The 1868 Constitution generally gave the legislature less power, shifting more to the governor and voters. The delegates to the convention rejected a proposal to preserve the state's system of letting the legislature choose judges. Abraham Galloway, a black delegate who had returned to North Carolina after fleeing to Pennsylvania to escape slavery, called the then-existing judiciary "a bastard born of sin and secession." The constitutional convention wanted new judges chosen in elections that were now open to African-American and poor white men — not judges picked by the Confederate legislature.
While the North Carolina Constitution was radically changed after the end of Reconstruction and during the Jim Crow era to restore some legislative power over the courts, judicial elections remained.
Professor Jed Shugerman's history of judicial elections, "The People's Courts," discussed how a few Southern states moved from judicial elections to merit selection in response to black voters regaining some power from 1950 to the early 1970s. Birmingham, Alabama, became the second jurisdiction in the U.S. to adopt merit selection in 1950, following the state of Missouri. Shugerman explains how racist Democratic politicians had implemented new restrictions on voting, and Birmingham's "white establishment worried that judicial scrutiny might jeopardize all of their voting restrictions against both black voters and poor whites."
Shugerman also notes that in the early 1970s, when Tennessee and Florida became the only Southern states to use merit selection to choose their supreme courts, both states had seen "the most progress in registering black voters." White southerners' interest in judicial appointments over elections, he concluded, was revived by the Voting Rights Act of 1965 and Supreme Court rulings to protect civil rights.
Some North Carolina legislators have also discussed amending the state constitution to add a voter ID requirement, which research has shown disproportionately lowers non-white voter turnout. Though a voter ID amendment would not override federal voting rights protections, it could tie the hands of state courts in addressing any discriminatory voter ID laws.
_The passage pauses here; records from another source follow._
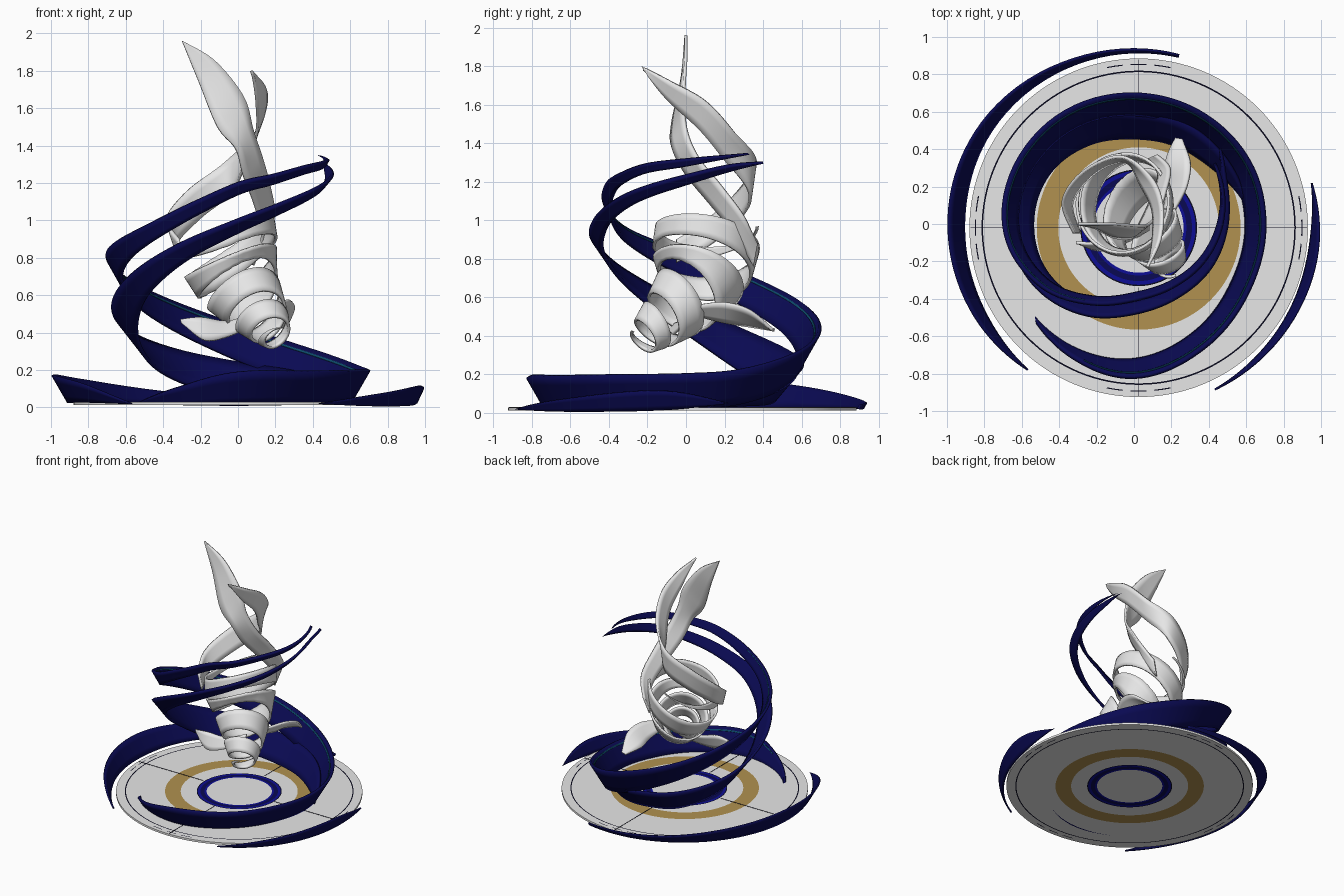
import bpy, bmesh, math
from mathutils import Vector

if "Cube" in bpy.data.objects:
    bpy.data.objects.remove(bpy.data.objects["Cube"], do_unlink=True)


def material(name, r, g, b):
    m = bpy.data.materials.new(name)
    m.use_nodes = True
    m.diffuse_color = (r, g, b, 1)
    m.node_tree.nodes["Principled BSDF"].inputs["Base Color"].default_value = (r, g, b, 1)
    return m


WHITE = material("soft white", .8, .8, .8)
NAVY = material("deep navy", .003, .003, .085)
BLUE = material("royal blue", .004, .004, .3)
GOLD = material("muted gold", .44, .285, .08)
TEAL = material("dark teal", .004, .07, .15)
BLACK = material("ink black", .003, .003, .012)


def smooth_rows(rows, steps=10):
    """Catmull-Rom interpolation through rows of numbers."""
    pts = [rows[0]] + list(rows) + [rows[-1]]
    out = []
    for p, q, r, s in zip(pts, pts[1:], pts[2:], pts[3:]):
        for k in range(steps):
            t = k / steps
            out.append([b + t * (c - a) / 2 + t * t * (a - 2.5 * b + 2 * c - d / 2)
                        + t ** 3 * (1.5 * (b - c) + (d - a) / 2)
                        for a, b, c, d in zip(p, q, r, s)])
    return out + [list(rows[-1])]


def finish(bm, name, mats, angle=40):
    mesh = bpy.data.meshes.new(name)
    bm.to_mesh(mesh)
    bm.free()
    ob = bpy.data.objects.new(name, mesh)
    bpy.context.collection.objects.link(ob)
    for m in mats:
        mesh.materials.append(m)
    bpy.ops.object.select_all(action='DESELECT')
    ob.select_set(True)
    bpy.context.view_layer.objects.active = ob
    bpy.ops.object.shade_smooth_by_angle(angle=math.radians(angle))
    return ob


def ribbon(name, edges, mat, thickness=.016):
    """Band lofted between two edge curves, then thickened."""
    bm = bmesh.new()
    rows = [[bm.verts.new(a.lerp(b, k / 4)) for k in range(5)] for a, b in edges]
    for p, q in zip(rows, rows[1:]):
        for k in range(4):
            bm.faces.new((p[k], q[k], q[k + 1], p[k + 1]))
    ob = finish(bm, name, [mat])
    mod = ob.modifiers.new("thickness", 'SOLIDIFY')
    mod.thickness = thickness
    mod.offset = 0


def polar(angle, r, z):
    a = math.radians(angle)
    return Vector((r * math.cos(a), r * math.sin(a), max(z, .006)))


def sweep_edges(rows, tilt):
    """Rows are angle, radius, height, width; the band flares outward."""
    s, c = math.sin(math.radians(tilt)) / 2, math.cos(math.radians(tilt)) / 2
    return [(polar(a, r - w * s, z - w * c), polar(a, r + w * s, z + w * c))
            for a, r, z, w in smooth_rows(rows)]


def free_edges(rows):
    return [(Vector(v[:3]), Vector(v[3:])) for v in smooth_rows(rows)]


# Base disc made of concentric coloured rings; the dashed ring is inked near the axes
RINGS = [(.24, WHITE), (.255, BLUE), (.285, NAVY), (.305, BLUE), (.312, BLACK),
         (.43, WHITE), (.545, GOLD), (.832, WHITE), (.84, BLACK), (.87, WHITE),
         (.876, None), (.905, WHITE)]
CENTRE = Vector((.025, -.02, 0))
SEGMENTS = 128
mats = [WHITE, BLACK, BLUE, NAVY, GOLD]
bm = bmesh.new()


def circle(r, z):
    return [bm.verts.new(CENTRE + polar(360 * i / SEGMENTS, r, z)) for i in range(SEGMENTS)]


rims = []
for z in (.012, .028):
    inner = None
    for r, mat in RINGS:
        ring = circle(r, z)
        if inner is None:
            bm.faces.new(ring).material_index = mats.index(mat)
        else:
            for i in range(SEGMENTS):
                j = (i + 1) % SEGMENTS
                dash = BLACK if (i + 4) % 32 in (0, 1, 3, 4, 6, 7) else WHITE
                face = bm.faces.new((inner[i], ring[i], ring[j], inner[j]))
                face.material_index = mats.index(mat or dash)
        inner = ring
    rims.append(inner)
for i in range(SEGMENTS):
    j = (i + 1) % SEGMENTS
    bm.faces.new((rims[0][i], rims[0][j], rims[1][j], rims[1][i]))
bmesh.ops.recalc_face_normals(bm, faces=bm.faces)
finish(bm, "base_disc", mats)

# Hairline cross on the disc, open in the middle
for k in range(4):
    bpy.ops.mesh.primitive_cube_add(size=1, location=CENTRE + polar(90 * k, .61, .0285),
                                    rotation=(0, 0, k * math.pi / 2))
    line = bpy.context.object
    line.name = "disc_line_%d" % (k + 1)
    line.scale = (.58, .004, .003)
    line.data.materials.append(BLACK)

# Main blue sweep: low wall in front, climbing round the back to the top
main = sweep_edges([
    (222, .73, .02, 0), (245, .76, .06, .1), (270, .77, .1, .2), (300, .71, .105, .2),
    (330, .66, .11, .2), (360, .65, .115, .2), (385, .65, .135, .21), (420, .64, .23, .22),
    (450, .64, .345, .22), (495, .66, .55, .19), (540, .66, .77, .15), (572, .58, .92, .1),
    (600, .47, 1.06, .08), (630, .39, 1.17, .07), (660, .38, 1.22, .06),
    (690, .41, 1.27, .05), (720, .46, 1.3, .04), (757, .54, 1.345, 0)], 30)
ribbon("upper_sweep", main, NAVY, .02)


def inward(v):
    flat = Vector((v.x, v.y, 0)).normalized()
    return v - flat * .011 + Vector((0, 0, .006))


ribbon("upper_sweep_accent",
       [(inward(a.lerp(b, .82)), inward(a.lerp(b, .88))) for a, b in main[12:120]], TEAL, .004)

# Second blue sweep nested below the first
ribbon("lower_sweep", sweep_edges([
    (10, .61, .03, 0), (35, .56, .09, .13), (60, .54, .12, .19), (90, .53, .155, .22),
    (120, .57, .21, .25), (150, .605, .32, .24), (180, .605, .49, .2), (210, .58, .68, .15),
    (240, .52, .85, .11), (270, .45, .97, .09), (300, .43, 1.06, .08), (330, .45, 1.14, .07),
    (360, .48, 1.21, .06), (385, .53, 1.27, .04), (401, .61, 1.3, 0)], 40), NAVY, .02)

# Blue fins hugging the rim
ribbon("right_rim_fin", sweep_edges([
    (75, .93, .03, .02), (110, .925, .05, .06), (150, .945, .09, .14), (178, .95, .1, .17),
    (210, .955, .08, .12), (234, .965, .02, 0)], 30), NAVY, .012)
ribbon("left_rim_fin", sweep_edges([
    (-64, .985, .02, 0), (-40, .975, .04, .07), (-8, .97, .065, .11), (13, .975, .05, 0)],
    25), NAVY, .012)

# White body: one band coiled round a bending, narrowing axis
AXIS = smooth_rows([(-.07, .11, .98, .26), (-.04, .1, .82, .27), (.01, .06, .67, .22),
                    (.1, -.06, .53, .16), (.17, -.17, .43, .11), (.21, -.23, .37, .07)], 20)
TURNS = 4.6


def coil_point(u, turn):
    f = min(max(u, 0), 1) * (len(AXIS) - 1)
    i = min(int(f), len(AXIS) - 2)
    p, q = Vector(AXIS[i]), Vector(AXIS[i + 1])
    c = p.lerp(q, f - i)
    # upper loops lean so that their left side sits higher
    lean = Vector((.3 * (1 - u), 0, 0))
    up = -((q - p).xyz.normalized() + lean).normalized()
    side = Vector((0, 1, 0)).cross(up).normalized()
    front = up.cross(side)
    a = turn * math.tau + math.pi / 2
    return c.xyz + (side * math.cos(a) + front * math.sin(a)) * c.w


coil = []
for n in range(241):
    u = n / 240
    half = .34 / TURNS * min(1, u * 8 + .1, (1 - u) * 8 + .1)
    coil.append((coil_point(u - half, u * TURNS), coil_point(u + half, u * TURNS)))
ribbon("coiled_body", coil, WHITE)

# Two white blades twisting up out of the body
ribbon("tall_blade", free_edges([
    (-.3, 0, 1.96, -.28, 0, 1.95), (-.21, -.02, 1.74, -.12, 0, 1.85),
    (-.11, -.07, 1.5, .03, -.01, 1.66), (-.01, -.07, 1.38, .08, 0, 1.48),
    (.03, .0, 1.24, .13, .06, 1.33), (.09, .13, 1.08, .17, .18, 1.18),
    (.13, .26, .92, .19, .3, 1.02), (.08, .35, .76, .12, .37, .88)]), WHITE)
ribbon("curved_blade", free_edges([
    (.07, -.23, 1.8, .08, -.22, 1.78), (.14, -.08, 1.72, .1, -.1, 1.63),
    (.15, .1, 1.62, .1, .07, 1.47), (.09, .25, 1.46, .04, .2, 1.31),
    (-.07, .36, 1.31, -.04, .33, 1.14), (-.27, .28, 1.16, -.2, .28, 1.01),
    (-.38, .12, 1.01, -.33, .12, .87), (-.32, -.05, .9, -.29, -.05, .78)]), WHITE)

# Small leaves near the foot of the body
ribbon("right_leaf", free_edges([
    (-.31, -.1, .47, -.3, -.1, .45), (-.2, -.1, .48, -.18, -.14, .36),
    (-.06, -.06, .46, -.05, -.1, .38), (.08, 0, .5, .08, -.03, .44)]), WHITE)
ribbon("back_leaf", free_edges([
    (.22, .46, .43, .26, .45, .43), (.17, .33, .45, .3, .33, .53),
    (.18, .2, .47, .28, .2, .57), (.16, .08, .5, .22, .08, .56)]), WHITE)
Amending the North Carolina Constitution first requires state lawmakers to approve the proposed amendment by a 60 percent margin and then approval from a majority of the voters. At a recent hearing, Republican state Rep. John Blust acknowledged that passing a legislative selection referendum would be an uphill battle. No state has approved a constitutional amendment giving up the right to elect judges since the 1980s.